_What to work on_
Within this listing, how many lines include the word "name"? Only the number should be given.
_ _ _ _
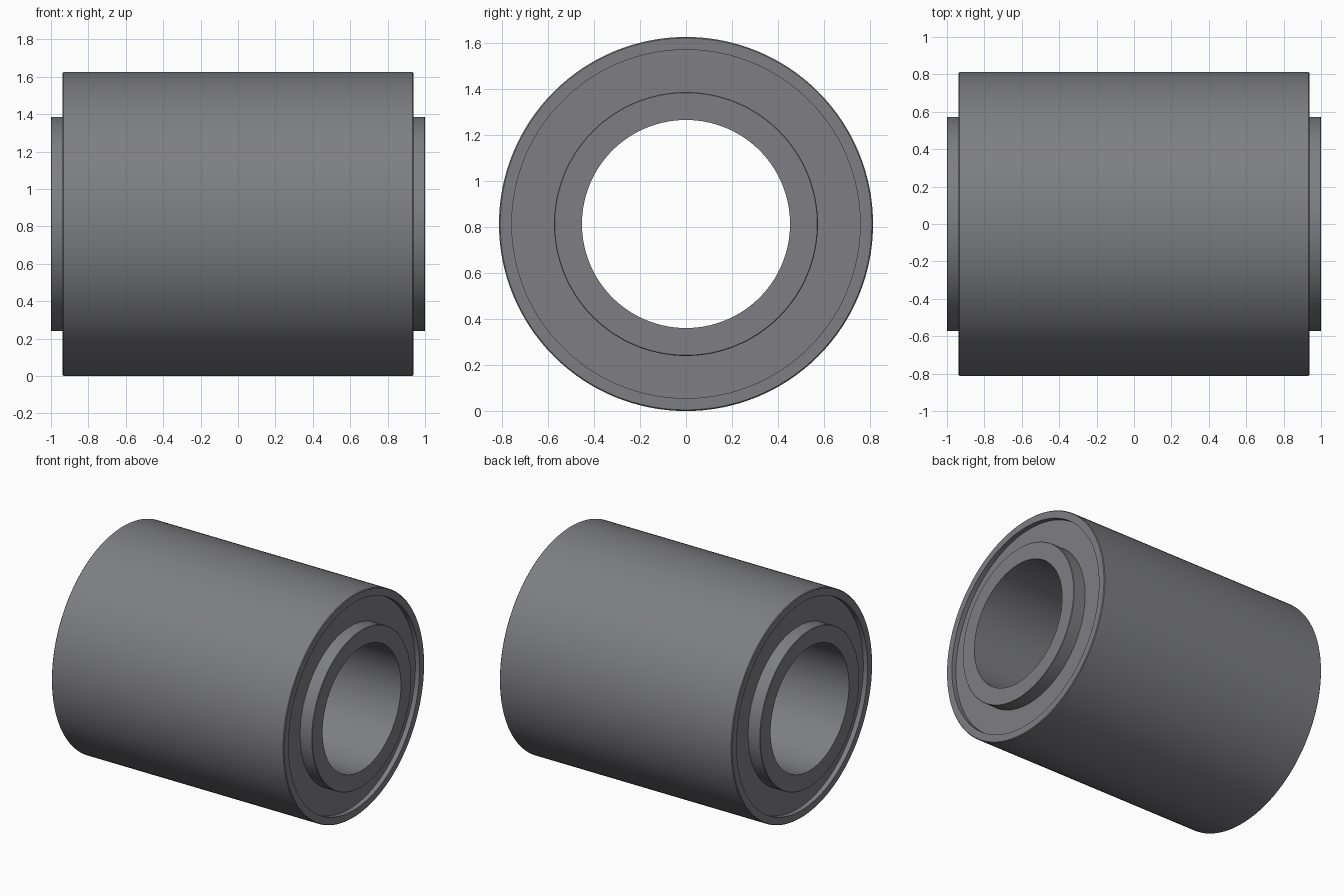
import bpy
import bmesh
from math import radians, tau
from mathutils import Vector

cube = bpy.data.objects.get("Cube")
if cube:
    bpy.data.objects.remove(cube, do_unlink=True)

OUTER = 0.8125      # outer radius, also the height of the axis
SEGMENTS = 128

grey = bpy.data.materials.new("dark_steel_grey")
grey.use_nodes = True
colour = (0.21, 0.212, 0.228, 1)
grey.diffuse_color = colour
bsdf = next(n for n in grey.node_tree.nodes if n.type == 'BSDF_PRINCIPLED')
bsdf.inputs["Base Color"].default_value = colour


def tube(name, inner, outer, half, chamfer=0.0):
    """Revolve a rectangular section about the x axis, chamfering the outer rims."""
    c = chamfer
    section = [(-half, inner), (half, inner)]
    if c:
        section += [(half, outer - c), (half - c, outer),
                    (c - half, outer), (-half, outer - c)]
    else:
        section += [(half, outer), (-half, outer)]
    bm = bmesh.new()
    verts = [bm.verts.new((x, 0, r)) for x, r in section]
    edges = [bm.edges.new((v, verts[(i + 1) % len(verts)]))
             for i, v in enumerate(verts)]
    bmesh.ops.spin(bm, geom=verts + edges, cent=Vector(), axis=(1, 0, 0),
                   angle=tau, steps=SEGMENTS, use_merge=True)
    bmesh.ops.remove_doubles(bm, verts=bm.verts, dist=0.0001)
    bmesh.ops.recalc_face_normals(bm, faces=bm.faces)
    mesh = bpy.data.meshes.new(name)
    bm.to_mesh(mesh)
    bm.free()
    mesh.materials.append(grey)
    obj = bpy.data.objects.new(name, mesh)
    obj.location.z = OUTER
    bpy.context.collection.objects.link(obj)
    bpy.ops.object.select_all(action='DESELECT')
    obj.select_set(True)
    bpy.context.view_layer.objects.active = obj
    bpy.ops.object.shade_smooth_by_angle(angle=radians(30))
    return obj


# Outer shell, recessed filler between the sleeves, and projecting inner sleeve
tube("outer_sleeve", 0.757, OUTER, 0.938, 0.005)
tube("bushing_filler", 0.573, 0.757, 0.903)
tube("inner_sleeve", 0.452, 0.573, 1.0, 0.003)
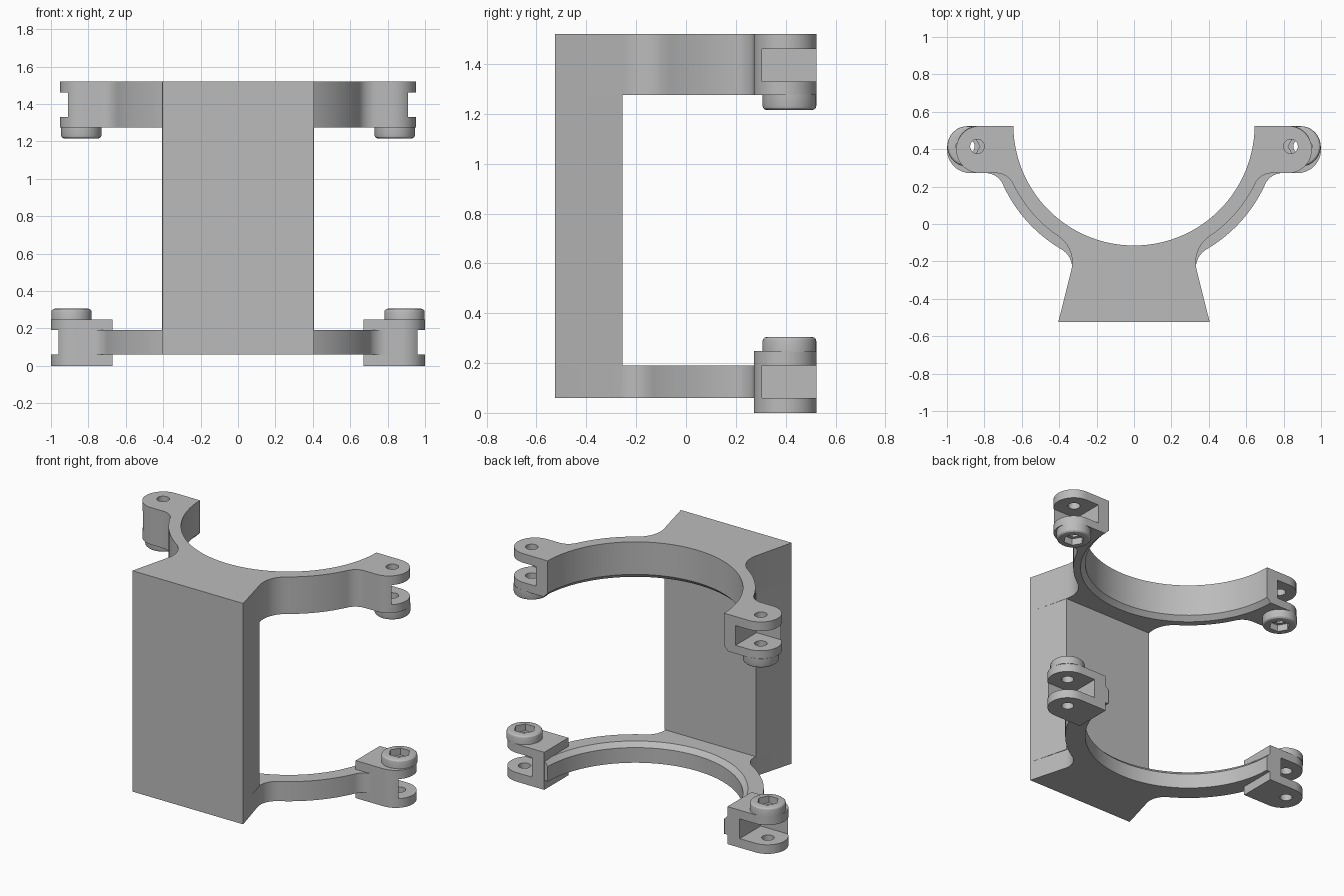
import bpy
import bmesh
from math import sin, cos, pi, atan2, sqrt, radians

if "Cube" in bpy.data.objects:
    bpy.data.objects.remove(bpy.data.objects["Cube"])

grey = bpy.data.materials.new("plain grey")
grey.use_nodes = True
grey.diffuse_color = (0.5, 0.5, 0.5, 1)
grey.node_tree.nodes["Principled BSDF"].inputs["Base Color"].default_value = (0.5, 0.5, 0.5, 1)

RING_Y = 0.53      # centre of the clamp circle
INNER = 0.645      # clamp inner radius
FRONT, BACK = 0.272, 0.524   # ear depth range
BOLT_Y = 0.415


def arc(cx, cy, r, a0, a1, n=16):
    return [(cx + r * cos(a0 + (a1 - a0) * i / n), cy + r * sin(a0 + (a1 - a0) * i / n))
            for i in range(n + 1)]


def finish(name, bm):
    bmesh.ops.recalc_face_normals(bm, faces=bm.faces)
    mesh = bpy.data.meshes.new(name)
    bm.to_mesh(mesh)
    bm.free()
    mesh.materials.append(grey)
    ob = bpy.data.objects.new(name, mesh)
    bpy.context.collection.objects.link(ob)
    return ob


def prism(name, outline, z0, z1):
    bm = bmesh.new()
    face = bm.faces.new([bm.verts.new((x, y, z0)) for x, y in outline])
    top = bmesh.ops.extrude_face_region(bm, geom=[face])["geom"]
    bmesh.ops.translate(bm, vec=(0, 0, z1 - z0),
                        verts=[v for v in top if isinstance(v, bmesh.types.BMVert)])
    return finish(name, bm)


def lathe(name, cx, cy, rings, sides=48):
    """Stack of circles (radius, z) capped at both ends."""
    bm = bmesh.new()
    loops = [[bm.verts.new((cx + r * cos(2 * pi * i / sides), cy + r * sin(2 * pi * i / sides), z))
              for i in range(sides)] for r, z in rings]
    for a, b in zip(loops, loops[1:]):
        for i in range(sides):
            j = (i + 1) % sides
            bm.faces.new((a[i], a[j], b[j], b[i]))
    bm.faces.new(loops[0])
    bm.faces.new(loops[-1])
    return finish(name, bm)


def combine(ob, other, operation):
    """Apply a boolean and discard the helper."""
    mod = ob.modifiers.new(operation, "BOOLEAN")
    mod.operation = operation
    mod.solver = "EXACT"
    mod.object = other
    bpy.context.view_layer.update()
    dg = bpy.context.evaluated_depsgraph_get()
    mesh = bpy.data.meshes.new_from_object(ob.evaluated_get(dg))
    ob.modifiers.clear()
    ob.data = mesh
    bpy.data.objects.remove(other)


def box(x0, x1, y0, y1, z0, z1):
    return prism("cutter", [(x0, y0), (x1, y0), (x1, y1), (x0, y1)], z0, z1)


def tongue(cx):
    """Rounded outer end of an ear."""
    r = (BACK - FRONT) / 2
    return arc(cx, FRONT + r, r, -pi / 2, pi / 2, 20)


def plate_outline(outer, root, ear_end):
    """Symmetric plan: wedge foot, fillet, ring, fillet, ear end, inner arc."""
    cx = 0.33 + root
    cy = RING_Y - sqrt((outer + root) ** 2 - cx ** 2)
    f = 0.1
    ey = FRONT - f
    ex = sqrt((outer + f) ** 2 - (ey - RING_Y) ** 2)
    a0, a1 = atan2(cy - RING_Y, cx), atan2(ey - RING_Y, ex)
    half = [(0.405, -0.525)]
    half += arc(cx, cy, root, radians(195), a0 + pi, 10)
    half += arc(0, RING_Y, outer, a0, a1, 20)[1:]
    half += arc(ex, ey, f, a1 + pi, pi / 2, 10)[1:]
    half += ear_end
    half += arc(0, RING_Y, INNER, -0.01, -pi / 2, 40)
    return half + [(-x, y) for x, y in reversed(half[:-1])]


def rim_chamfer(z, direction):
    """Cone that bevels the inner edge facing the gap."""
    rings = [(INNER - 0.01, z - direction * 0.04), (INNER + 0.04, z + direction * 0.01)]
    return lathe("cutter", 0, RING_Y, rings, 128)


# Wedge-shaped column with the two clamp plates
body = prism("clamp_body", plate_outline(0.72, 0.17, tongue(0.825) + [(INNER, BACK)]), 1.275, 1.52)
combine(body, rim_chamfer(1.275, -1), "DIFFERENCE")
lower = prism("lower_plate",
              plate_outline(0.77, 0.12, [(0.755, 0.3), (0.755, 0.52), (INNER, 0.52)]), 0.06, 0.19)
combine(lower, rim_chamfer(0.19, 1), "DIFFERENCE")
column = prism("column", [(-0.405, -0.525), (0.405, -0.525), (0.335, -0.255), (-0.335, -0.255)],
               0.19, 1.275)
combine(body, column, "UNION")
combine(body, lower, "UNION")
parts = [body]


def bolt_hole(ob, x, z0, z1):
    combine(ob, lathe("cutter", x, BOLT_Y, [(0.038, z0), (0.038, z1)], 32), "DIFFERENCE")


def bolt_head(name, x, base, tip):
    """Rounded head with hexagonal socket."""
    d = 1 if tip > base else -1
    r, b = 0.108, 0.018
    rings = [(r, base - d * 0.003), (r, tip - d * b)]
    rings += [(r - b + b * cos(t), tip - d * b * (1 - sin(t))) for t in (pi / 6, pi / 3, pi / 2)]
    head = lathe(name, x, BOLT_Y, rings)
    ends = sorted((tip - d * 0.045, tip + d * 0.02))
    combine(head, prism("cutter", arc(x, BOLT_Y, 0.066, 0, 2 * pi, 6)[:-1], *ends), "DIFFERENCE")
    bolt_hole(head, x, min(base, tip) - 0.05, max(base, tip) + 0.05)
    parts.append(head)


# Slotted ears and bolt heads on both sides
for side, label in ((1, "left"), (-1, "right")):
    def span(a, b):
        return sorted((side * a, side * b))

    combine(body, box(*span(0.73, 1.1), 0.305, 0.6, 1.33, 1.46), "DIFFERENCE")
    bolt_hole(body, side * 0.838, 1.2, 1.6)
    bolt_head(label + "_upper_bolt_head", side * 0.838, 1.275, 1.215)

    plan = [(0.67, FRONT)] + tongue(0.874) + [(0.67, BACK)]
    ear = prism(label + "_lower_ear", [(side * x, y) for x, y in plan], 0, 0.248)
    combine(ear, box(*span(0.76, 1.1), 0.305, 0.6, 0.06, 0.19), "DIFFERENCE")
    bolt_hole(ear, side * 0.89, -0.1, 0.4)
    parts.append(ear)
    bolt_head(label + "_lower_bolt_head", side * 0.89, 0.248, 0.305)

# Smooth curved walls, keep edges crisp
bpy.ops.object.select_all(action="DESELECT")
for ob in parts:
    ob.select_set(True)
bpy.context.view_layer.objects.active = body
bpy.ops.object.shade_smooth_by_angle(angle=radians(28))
_ _ _ _
_Response_
12